MATERIAL FOR THE TASK section start

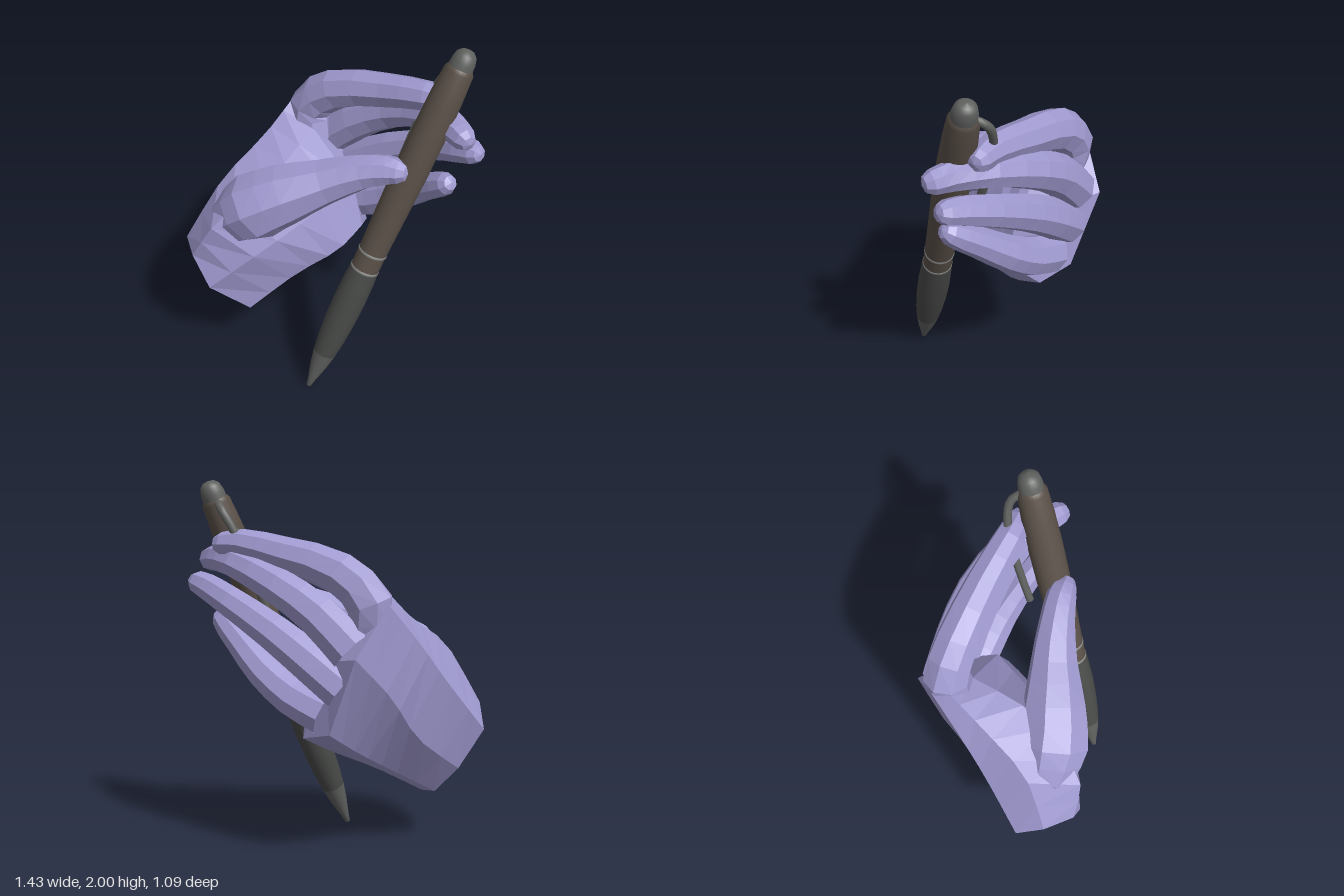
import * as THREE from 'three';

const V = (p) => new THREE.Vector3(p[0], p[1], p[2]);

// Skin a list of equal-length point rings and close the far end at a point
function loft(rings, tip) {
  const n = rings[0].length;
  const pos = [];
  const index = [];
  rings.forEach((ring) => ring.forEach((p) => pos.push(p.x, p.y, p.z)));
  for (let i = 0; i < rings.length - 1; i++) {
    for (let j = 0; j < n; j++) {
      const a = i * n + j;
      const b = i * n + ((j + 1) % n);
      index.push(a, a + n, b, b, a + n, b + n);
    }
  }
  const last = (rings.length - 1) * n;
  pos.push(tip.x, tip.y, tip.z);
  for (let j = 0; j < n; j++) index.push(last + j, rings.length * n, last + ((j + 1) % n));
  const g = new THREE.BufferGeometry();
  g.setAttribute('position', new THREE.Float32BufferAttribute(pos, 3));
  g.setIndex(index);
  g.computeVertexNormals();
  return g;
}

// Tapered finger along [x, y, z, radius] points with a rounded tip
function fingerGeometry(points, sides = 8) {
  const curve = new THREE.CatmullRomCurve3(points.map(V));
  const steps = (points.length - 1) * 2;
  const section = (c, t, r) => {
    const side = new THREE.Vector3().crossVectors(t, new THREE.Vector3(0, 0, 1)).normalize();
    const up = new THREE.Vector3().crossVectors(side, t).normalize();
    return Array.from({ length: sides }, (_, j) => {
      const a = -(j / sides) * Math.PI * 2;
      return c.clone().addScaledVector(side, Math.cos(a) * r).addScaledVector(up, Math.sin(a) * r);
    });
  };
  const rings = [];
  for (let i = 0; i <= steps; i++) {
    const k = Math.min(Math.floor(i / 2), points.length - 2);
    const r = THREE.MathUtils.lerp(points[k][3], points[k + 1][3], i / 2 - k);
    rings.push(section(curve.getPoint(i / steps), curve.getTangent(i / steps), r));
  }
  const end = curve.getPoint(1);
  const dir = curve.getTangent(1);
  const r = points[points.length - 1][3];
  rings.push(section(end.clone().addScaledVector(dir, r * 0.6), dir, r * 0.65));
  return loft(rings, end.clone().addScaledVector(dir, r * 0.8));
}

function buildHand() {
  const hand = new THREE.Group();
  hand.name = 'hand';
  const skin = new THREE.MeshStandardMaterial({ color: 0xa09ad0, flatShading: true, side: THREE.DoubleSide });
  const add = (name, geometry) => {
    const mesh = new THREE.Mesh(geometry, skin);
    mesh.name = name;
    hand.add(mesh);
  };

  // Palm: sections from the open wrist to the knuckles
  const sections = [
    [[-0.64, 0.79, 0.44], [-0.72, 0.67, 0.31], [-0.6, 0.45, 0.25], [-0.46, 0.3, 0.25],
      [-0.37, 0.29, 0.27], [-0.28, 0.38, 0.34], [-0.4, 0.6, 0.53], [-0.5, 0.79, 0.54]],
    [[-0.52, 1.13, 0.24], [-0.61, 0.96, 0.06], [-0.49, 0.66, -0.03], [-0.32, 0.46, 0],
      [-0.21, 0.45, 0.03], [-0.11, 0.58, 0.12], [-0.18, 0.84, 0.33], [-0.36, 1.04, 0.48]],
    [[-0.46, 1.3, -0.06], [-0.54, 1.18, -0.13], [-0.46, 0.92, -0.29], [-0.27, 0.61, -0.28],
      [-0.07, 0.58, -0.21], [0.04, 0.71, -0.08], [-0.07, 0.96, 0.01], [-0.24, 1.23, 0.1]],
    [[-0.43, 1.45, -0.28], [-0.47, 1.39, -0.34], [-0.38, 1.14, -0.52], [-0.21, 0.74, -0.48],
      [-0.02, 0.69, -0.42], [0.07, 0.79, -0.25], [-0.01, 1.05, -0.26], [-0.27, 1.32, -0.23]],
  ];
  const rails = sections[0].map((_, j) => new THREE.CatmullRomCurve3(sections.map((s) => V(s[j]))));
  const rings = Array.from({ length: 8 }, (_, i) => rails.map((rail) => rail.getPoint(i / 7)));
  add('palm', loft(rings, V([-0.16, 1.1, -0.42])));

  // Thumb and fingers
  const digits = {
    thumb: [[-0.47, 0.86, 0.28, 0.04], [-0.39, 0.96, 0.3, 0.15], [-0.27, 1.07, 0.265, 0.19], [-0.12, 1.17, 0.17, 0.168],
      [0.05, 1.26, 0.06, 0.125], [0.22, 1.345, -0.03, 0.095], [0.34, 1.38, -0.08, 0.08], [0.4, 1.385, -0.095, 0.064]],
    indexFinger: [[-0.33, 1.22, -0.3, 0.12], [-0.355, 1.39, -0.325, 0.122], [-0.2, 1.535, -0.35, 0.112],
      [0.1, 1.62, -0.385, 0.095], [0.35, 1.67, -0.4, 0.08], [0.47, 1.67, -0.42, 0.062]],
    middleFinger: [[-0.3, 1.16, -0.405, 0.12], [-0.12, 1.33, -0.43, 0.112], [0.1, 1.465, -0.45, 0.1],
      [0.38, 1.57, -0.41, 0.085], [0.56, 1.59, -0.33, 0.075], [0.65, 1.58, -0.29, 0.062]],
    ringFinger: [[-0.25, 0.96, -0.405, 0.115], [-0.08, 1.09, -0.435, 0.11], [0.13, 1.23, -0.45, 0.1],
      [0.4, 1.37, -0.44, 0.085], [0.57, 1.435, -0.4, 0.075], [0.66, 1.46, -0.38, 0.063]],
    littleFinger: [[-0.14, 0.82, -0.39, 0.115], [0.05, 0.895, -0.395, 0.108], [0.23, 1.01, -0.39, 0.095],
      [0.4, 1.145, -0.355, 0.08], [0.5, 1.22, -0.325, 0.072], [0.56, 1.265, -0.305, 0.06]],
  };
  for (const [name, points] of Object.entries(digits)) add(name, fingerGeometry(points));
  return hand;
}

function buildPen() {
  const pen = new THREE.Group();
  pen.name = 'pen';
  const shaft = new THREE.Group();
  shaft.name = 'penShaft';
  const from = new THREE.Vector3(0.135, 0.003, 0.33);
  const axis = new THREE.Vector3(0.552, 1.99, -0.42).sub(from).normalize();
  shaft.position.copy(from);
  shaft.quaternion.setFromUnitVectors(new THREE.Vector3(0, 1, 0), axis);
  pen.add(shaft);

  // Turned parts as [radius, distance from the writing tip]
  const turned = [
    ['tip', 0x5e605e, [[0, 0], [0.014, 0.005], [0.022, 0.05], [0.048, 0.16], [0.065, 0.26]]],
    ['grip', 0x484a48, [[0.065, 0.26], [0.076, 0.36], [0.085, 0.5], [0.088, 0.65], [0.084, 0.78], [0.079, 0.85]]],
    ['lowerBand', 0x848684, [[0.076, 0.84], [0.081, 0.845], [0.081, 0.855], [0.076, 0.86]]],
    ['collar', 0x5a5048, [[0.078, 0.855], [0.078, 0.96]]],
    ['upperBand', 0x848684, [[0.076, 0.95], [0.081, 0.955], [0.081, 0.965], [0.076, 0.97]]],
    ['barrel', 0x5a5048, [[0.078, 0.96], [0.084, 1.2], [0.09, 1.45], [0.091, 1.7], [0.086, 1.9], [0.077, 2.05], [0.064, 2.07]]],
    ['button', 0x5e605e, [[0.064, 2.06], [0.063, 2.1], [0.053, 2.14], [0.032, 2.16], [0, 2.167]]],
  ];
  for (const [name, color, profile] of turned) {
    const geometry = new THREE.LatheGeometry(profile.map(([r, y]) => new THREE.Vector2(r, y)), 24);
    const mesh = new THREE.Mesh(geometry, new THREE.MeshStandardMaterial({ color, side: THREE.DoubleSide }));
    mesh.name = name;
    shaft.add(mesh);
  }

  // Clip arching off the barrel
  const path = new THREE.CatmullRomCurve3([[0.52, 1.9, -0.39], [0.45, 1.85, -0.45], [0.39, 1.75, -0.435],
    [0.34, 1.58, -0.375], [0.305, 1.38, -0.295], [0.285, 1.25, -0.24]].map(V));
  const clip = new THREE.Mesh(new THREE.TubeGeometry(path, 24, 0.022, 8),
    new THREE.MeshStandardMaterial({ color: 0x5e605e, side: THREE.DoubleSide }));
  clip.name = 'clip';
  pen.add(clip);
  return pen;
}

export function createModel() {
  const model = new THREE.Group();
  model.name = 'handHoldingPen';
  model.add(buildHand(), buildPen());
  return model;
}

MATERIAL FOR THE TASK section end

- ACTION ITEM:
Every line of the listing that includes the word "length" forms the answer.

- WRITTEN ANSWER:
// Skin a list of equal-length point rings and close the far end at a point
  const n = rings[0].length;
  for (let i = 0; i < rings.length - 1; i++) {
  const last = (rings.length - 1) * n;
  for (let j = 0; j < n; j++) index.push(last + j, rings.length * n, last + ((j + 1) % n));
  const steps = (points.length - 1) * 2;
    return Array.from({ length: sides }, (_, j) => {
    const k = Math.min(Math.floor(i / 2), points.length - 2);
  const r = points[points.length - 1][3];
  const rings = Array.from({ length: 8 }, (_, i) => rails.map((rail) => rail.getPoint(i / 7)));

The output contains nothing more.